The United States and the United Nations expressed hope that the three-day truce would allow the two parties to come together to establish a more permanent peace. There is also concern that either Israel or Hamas will break the cease-fire prematurely, as has happened with previous cease-fires.
"The United States has been steadfast in our insistence on an end to rocket and tunnel attacks against Israel and an end to the suffering of the people of Gaza," said State Department spokeswoman Jen Psaki.
The tunnels are the network of underground pathways Hamas created leading from Gaza into Israel in order to launch ambush attacks.
On Tuesday, Israel Defense Forces spokesperson Lt. Col. Peter Lerner tweeted that Israel had successfully destroyed 32 of the tunnels.

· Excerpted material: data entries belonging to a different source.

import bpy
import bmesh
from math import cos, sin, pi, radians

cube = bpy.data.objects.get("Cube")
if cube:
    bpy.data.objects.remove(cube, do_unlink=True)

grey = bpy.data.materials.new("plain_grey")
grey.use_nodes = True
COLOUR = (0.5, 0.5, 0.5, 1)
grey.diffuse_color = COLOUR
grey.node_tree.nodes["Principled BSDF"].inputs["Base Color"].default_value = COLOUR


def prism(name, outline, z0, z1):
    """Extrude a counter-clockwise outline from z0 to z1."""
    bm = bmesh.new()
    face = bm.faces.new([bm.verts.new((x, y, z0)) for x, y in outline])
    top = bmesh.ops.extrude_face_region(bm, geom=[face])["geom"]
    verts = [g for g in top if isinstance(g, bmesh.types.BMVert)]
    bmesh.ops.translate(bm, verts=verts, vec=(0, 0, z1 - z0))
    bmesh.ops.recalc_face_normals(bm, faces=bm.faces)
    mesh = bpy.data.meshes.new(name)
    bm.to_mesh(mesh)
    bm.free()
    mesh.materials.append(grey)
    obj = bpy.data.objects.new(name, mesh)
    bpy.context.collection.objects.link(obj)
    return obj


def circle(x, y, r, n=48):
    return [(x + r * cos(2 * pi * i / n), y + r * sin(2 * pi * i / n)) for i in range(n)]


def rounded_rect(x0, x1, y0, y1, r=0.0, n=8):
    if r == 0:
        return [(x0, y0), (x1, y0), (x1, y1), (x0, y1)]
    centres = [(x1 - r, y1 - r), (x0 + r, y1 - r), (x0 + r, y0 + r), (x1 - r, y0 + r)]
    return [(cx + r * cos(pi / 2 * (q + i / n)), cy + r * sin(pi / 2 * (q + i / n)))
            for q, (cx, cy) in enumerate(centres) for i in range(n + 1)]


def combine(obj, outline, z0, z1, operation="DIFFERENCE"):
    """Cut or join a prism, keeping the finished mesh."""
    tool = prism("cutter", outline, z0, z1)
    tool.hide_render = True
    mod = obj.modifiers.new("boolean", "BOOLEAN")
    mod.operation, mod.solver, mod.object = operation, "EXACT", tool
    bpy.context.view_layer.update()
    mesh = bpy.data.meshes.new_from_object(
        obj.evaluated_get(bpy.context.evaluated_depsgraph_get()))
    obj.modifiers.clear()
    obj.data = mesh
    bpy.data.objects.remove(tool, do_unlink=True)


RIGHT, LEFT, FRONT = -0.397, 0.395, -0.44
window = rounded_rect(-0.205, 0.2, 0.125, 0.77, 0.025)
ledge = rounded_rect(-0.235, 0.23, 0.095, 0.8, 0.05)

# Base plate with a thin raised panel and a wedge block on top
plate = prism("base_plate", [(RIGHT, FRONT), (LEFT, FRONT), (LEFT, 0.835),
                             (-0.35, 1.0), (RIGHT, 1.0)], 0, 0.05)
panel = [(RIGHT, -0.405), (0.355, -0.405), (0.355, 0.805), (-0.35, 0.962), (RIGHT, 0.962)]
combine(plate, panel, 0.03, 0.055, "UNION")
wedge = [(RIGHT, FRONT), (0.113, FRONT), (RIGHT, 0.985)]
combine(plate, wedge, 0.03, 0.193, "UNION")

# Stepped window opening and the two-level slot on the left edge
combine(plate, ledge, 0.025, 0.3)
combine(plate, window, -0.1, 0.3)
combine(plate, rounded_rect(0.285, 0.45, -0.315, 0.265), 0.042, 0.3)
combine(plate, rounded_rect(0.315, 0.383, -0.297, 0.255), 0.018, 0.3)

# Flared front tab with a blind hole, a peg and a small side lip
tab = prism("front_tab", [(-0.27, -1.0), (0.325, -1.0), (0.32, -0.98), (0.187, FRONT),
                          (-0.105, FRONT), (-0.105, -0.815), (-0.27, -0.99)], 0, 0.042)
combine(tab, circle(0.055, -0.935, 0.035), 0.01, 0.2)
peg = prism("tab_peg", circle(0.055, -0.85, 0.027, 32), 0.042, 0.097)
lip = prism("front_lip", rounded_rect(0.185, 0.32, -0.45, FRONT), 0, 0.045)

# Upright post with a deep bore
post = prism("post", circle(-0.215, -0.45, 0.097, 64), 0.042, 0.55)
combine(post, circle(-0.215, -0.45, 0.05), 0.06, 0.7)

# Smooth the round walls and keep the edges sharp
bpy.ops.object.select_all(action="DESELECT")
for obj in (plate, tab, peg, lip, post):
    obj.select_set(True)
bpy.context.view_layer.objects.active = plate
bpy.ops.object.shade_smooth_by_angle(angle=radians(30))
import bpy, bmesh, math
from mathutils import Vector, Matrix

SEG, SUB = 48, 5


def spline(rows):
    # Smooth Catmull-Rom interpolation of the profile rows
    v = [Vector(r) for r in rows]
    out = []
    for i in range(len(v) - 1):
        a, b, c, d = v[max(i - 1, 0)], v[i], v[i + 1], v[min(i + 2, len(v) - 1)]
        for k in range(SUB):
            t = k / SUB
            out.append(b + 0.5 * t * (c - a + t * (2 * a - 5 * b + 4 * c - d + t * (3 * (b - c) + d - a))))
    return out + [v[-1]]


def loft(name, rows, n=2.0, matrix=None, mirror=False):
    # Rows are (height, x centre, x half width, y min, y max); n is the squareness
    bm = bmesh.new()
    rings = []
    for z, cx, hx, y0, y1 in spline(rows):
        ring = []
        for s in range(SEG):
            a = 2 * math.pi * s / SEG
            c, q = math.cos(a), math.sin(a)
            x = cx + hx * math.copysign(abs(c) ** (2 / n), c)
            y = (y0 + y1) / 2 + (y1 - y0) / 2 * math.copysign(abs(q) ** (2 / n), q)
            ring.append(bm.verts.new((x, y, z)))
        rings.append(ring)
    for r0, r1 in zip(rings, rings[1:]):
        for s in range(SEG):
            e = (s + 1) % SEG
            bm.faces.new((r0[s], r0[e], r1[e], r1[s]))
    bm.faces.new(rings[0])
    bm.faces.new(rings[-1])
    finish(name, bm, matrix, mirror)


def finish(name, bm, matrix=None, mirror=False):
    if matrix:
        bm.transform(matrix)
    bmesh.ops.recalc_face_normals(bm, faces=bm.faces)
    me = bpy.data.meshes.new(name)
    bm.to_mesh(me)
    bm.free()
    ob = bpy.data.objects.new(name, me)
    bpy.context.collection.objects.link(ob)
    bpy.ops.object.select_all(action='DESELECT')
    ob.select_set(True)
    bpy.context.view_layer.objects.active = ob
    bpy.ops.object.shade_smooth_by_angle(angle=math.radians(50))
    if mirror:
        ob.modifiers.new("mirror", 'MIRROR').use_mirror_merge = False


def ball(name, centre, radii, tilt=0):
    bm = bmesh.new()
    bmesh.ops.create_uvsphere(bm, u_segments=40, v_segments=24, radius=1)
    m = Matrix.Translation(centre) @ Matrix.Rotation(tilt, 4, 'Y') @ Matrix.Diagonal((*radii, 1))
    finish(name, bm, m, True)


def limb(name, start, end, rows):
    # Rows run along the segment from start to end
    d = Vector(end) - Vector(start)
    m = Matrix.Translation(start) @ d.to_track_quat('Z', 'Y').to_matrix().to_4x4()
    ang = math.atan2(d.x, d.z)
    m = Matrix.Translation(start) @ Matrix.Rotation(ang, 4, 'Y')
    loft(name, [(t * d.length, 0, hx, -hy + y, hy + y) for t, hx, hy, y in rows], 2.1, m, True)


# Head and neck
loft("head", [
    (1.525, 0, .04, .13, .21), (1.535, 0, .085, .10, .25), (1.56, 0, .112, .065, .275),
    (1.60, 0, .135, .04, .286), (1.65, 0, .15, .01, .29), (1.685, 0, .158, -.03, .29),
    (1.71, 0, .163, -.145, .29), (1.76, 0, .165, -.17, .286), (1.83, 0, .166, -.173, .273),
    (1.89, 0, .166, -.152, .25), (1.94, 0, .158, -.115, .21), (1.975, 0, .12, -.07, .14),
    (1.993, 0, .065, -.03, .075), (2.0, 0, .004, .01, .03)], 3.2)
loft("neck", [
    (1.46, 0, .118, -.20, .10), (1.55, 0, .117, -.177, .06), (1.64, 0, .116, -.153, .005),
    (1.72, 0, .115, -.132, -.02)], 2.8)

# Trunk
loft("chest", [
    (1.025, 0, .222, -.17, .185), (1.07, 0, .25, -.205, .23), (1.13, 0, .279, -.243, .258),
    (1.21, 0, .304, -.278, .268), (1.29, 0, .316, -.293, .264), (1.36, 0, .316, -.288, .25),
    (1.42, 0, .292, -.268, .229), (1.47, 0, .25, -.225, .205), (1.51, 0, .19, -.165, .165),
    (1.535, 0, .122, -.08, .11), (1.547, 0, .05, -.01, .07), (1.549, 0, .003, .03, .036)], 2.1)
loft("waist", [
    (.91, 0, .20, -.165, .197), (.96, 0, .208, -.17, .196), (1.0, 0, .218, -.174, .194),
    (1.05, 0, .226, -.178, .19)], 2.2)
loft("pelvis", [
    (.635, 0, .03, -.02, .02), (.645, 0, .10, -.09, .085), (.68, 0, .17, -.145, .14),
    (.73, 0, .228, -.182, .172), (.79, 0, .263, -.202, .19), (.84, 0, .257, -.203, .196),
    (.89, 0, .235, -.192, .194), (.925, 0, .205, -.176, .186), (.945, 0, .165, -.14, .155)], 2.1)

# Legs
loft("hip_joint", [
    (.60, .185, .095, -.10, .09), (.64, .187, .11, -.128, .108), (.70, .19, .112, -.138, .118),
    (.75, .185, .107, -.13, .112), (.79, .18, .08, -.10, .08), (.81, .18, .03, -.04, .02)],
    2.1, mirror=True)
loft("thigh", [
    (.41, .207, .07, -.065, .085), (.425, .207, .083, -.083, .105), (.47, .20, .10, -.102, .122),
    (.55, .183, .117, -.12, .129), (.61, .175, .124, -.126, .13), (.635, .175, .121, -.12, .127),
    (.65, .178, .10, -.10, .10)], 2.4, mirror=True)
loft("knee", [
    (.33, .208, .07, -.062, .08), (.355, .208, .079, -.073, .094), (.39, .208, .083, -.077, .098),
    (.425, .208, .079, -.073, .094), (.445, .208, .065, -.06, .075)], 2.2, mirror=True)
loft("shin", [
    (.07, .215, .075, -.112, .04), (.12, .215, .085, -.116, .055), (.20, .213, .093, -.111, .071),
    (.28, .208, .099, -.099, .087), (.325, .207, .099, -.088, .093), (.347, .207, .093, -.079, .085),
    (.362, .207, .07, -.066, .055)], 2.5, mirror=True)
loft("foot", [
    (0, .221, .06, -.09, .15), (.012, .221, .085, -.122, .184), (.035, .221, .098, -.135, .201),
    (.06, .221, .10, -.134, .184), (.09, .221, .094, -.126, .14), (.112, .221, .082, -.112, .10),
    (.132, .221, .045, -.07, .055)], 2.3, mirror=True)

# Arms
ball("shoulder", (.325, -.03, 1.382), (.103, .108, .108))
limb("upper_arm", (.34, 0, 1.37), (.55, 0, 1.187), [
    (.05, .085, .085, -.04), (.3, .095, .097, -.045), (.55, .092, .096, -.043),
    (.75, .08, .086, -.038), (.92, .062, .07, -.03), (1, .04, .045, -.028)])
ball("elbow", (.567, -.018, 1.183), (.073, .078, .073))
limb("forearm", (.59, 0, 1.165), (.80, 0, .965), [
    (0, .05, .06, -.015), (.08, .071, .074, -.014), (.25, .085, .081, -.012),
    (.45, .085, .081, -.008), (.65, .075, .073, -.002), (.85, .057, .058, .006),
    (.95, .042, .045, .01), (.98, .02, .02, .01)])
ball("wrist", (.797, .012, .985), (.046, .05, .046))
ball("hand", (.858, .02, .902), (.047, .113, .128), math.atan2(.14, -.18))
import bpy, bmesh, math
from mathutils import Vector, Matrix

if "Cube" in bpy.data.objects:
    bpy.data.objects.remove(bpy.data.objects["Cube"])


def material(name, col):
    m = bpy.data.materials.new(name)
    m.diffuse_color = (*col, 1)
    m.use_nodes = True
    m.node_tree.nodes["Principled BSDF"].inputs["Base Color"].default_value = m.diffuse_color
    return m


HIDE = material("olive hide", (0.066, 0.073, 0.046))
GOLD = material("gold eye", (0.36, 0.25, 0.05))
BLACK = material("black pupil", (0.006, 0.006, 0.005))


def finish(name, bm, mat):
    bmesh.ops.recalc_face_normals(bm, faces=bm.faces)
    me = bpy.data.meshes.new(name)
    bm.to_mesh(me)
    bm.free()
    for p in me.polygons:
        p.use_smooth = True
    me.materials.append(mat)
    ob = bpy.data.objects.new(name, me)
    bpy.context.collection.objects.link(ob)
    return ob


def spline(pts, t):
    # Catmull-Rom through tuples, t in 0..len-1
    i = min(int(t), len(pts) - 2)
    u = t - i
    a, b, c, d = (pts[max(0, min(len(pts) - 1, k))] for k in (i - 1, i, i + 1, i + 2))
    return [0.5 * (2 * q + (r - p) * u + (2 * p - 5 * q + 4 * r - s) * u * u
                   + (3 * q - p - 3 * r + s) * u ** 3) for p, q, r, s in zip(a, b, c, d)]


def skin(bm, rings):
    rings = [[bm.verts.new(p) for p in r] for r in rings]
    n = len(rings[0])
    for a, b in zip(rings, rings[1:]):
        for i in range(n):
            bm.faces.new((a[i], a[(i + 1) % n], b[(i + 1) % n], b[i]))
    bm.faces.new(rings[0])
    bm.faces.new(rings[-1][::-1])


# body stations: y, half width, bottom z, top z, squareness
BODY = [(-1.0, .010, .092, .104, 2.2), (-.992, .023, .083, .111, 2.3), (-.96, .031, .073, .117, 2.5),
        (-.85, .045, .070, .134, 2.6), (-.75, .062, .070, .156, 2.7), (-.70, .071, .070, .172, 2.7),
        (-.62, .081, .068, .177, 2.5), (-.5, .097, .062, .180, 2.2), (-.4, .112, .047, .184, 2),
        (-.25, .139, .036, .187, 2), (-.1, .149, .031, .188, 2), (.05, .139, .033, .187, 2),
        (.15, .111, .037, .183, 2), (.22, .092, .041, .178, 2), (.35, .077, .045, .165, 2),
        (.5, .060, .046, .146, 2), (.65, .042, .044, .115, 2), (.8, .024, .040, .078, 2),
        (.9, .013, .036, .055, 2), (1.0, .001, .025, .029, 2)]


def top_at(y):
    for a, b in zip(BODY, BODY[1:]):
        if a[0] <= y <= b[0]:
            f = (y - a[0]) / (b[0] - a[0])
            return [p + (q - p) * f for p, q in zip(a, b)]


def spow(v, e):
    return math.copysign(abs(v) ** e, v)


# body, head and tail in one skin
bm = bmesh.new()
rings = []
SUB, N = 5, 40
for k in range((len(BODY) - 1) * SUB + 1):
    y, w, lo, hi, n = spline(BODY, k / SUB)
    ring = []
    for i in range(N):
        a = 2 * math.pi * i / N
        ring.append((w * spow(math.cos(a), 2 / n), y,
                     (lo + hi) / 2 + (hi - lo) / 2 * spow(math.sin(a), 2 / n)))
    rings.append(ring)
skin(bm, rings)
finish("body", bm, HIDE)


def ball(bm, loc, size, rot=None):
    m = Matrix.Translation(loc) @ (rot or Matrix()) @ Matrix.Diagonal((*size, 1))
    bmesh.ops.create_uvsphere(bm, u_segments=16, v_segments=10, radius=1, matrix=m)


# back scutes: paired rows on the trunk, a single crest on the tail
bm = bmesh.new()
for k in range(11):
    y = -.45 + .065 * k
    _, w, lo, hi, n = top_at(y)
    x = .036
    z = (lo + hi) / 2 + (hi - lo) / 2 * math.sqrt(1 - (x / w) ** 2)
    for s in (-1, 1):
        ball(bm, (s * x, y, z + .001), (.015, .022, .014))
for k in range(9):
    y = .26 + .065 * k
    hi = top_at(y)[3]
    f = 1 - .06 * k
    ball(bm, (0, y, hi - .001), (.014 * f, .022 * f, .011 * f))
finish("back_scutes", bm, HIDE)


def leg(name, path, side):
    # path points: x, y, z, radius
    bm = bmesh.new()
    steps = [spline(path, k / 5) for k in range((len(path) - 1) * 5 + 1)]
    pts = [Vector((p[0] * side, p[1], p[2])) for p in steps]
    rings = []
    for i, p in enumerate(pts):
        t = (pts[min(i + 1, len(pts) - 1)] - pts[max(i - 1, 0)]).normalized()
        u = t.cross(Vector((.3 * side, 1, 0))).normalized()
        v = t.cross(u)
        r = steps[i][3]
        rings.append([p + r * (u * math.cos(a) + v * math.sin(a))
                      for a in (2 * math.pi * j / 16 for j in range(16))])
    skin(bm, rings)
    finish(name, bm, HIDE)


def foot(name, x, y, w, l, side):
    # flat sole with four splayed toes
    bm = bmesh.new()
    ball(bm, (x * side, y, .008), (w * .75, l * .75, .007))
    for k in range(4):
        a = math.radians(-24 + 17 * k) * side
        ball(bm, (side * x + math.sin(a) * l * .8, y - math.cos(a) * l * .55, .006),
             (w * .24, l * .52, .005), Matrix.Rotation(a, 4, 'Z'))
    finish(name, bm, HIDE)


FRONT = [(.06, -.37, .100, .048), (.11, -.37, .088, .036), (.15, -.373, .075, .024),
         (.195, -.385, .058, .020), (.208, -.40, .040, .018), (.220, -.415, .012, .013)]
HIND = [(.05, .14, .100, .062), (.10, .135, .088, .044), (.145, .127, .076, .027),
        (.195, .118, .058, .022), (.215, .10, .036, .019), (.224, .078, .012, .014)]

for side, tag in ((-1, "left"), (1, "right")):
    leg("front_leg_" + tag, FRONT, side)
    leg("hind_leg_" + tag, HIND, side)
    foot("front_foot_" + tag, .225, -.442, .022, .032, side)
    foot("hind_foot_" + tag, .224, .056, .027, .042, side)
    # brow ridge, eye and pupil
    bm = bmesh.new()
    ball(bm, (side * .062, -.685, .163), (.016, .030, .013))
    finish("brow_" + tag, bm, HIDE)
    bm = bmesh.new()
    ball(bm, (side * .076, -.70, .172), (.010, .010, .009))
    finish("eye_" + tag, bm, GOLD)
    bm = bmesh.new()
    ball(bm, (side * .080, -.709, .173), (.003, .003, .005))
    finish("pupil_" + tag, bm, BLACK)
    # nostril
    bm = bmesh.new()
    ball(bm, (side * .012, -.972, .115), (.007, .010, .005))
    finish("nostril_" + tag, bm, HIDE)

In a subsequent tweet, the IDF announced it would abide by the 72-hour cease-fire, adding that "During this time, we will maintain defensive positions near the Gaza border."
Israeli Prime Minister Benjamin Netanyahu said that destroying the last of the tunnels does not necessarily mean an end to the Israeli military campaign.
"This operation will end only when quiet and security are restored to the citizens of Israel for a lengthy period," Netanyahu said Monday. "We struck a very severe blow at Hamas and the other terrorist organizations."
Israel has faced global condemnation for the number of Palestinian civilians killed in the conflict, including an airstrike on a U.N.-run shelter in Rafah over the weekend that killed at least 10 civilians.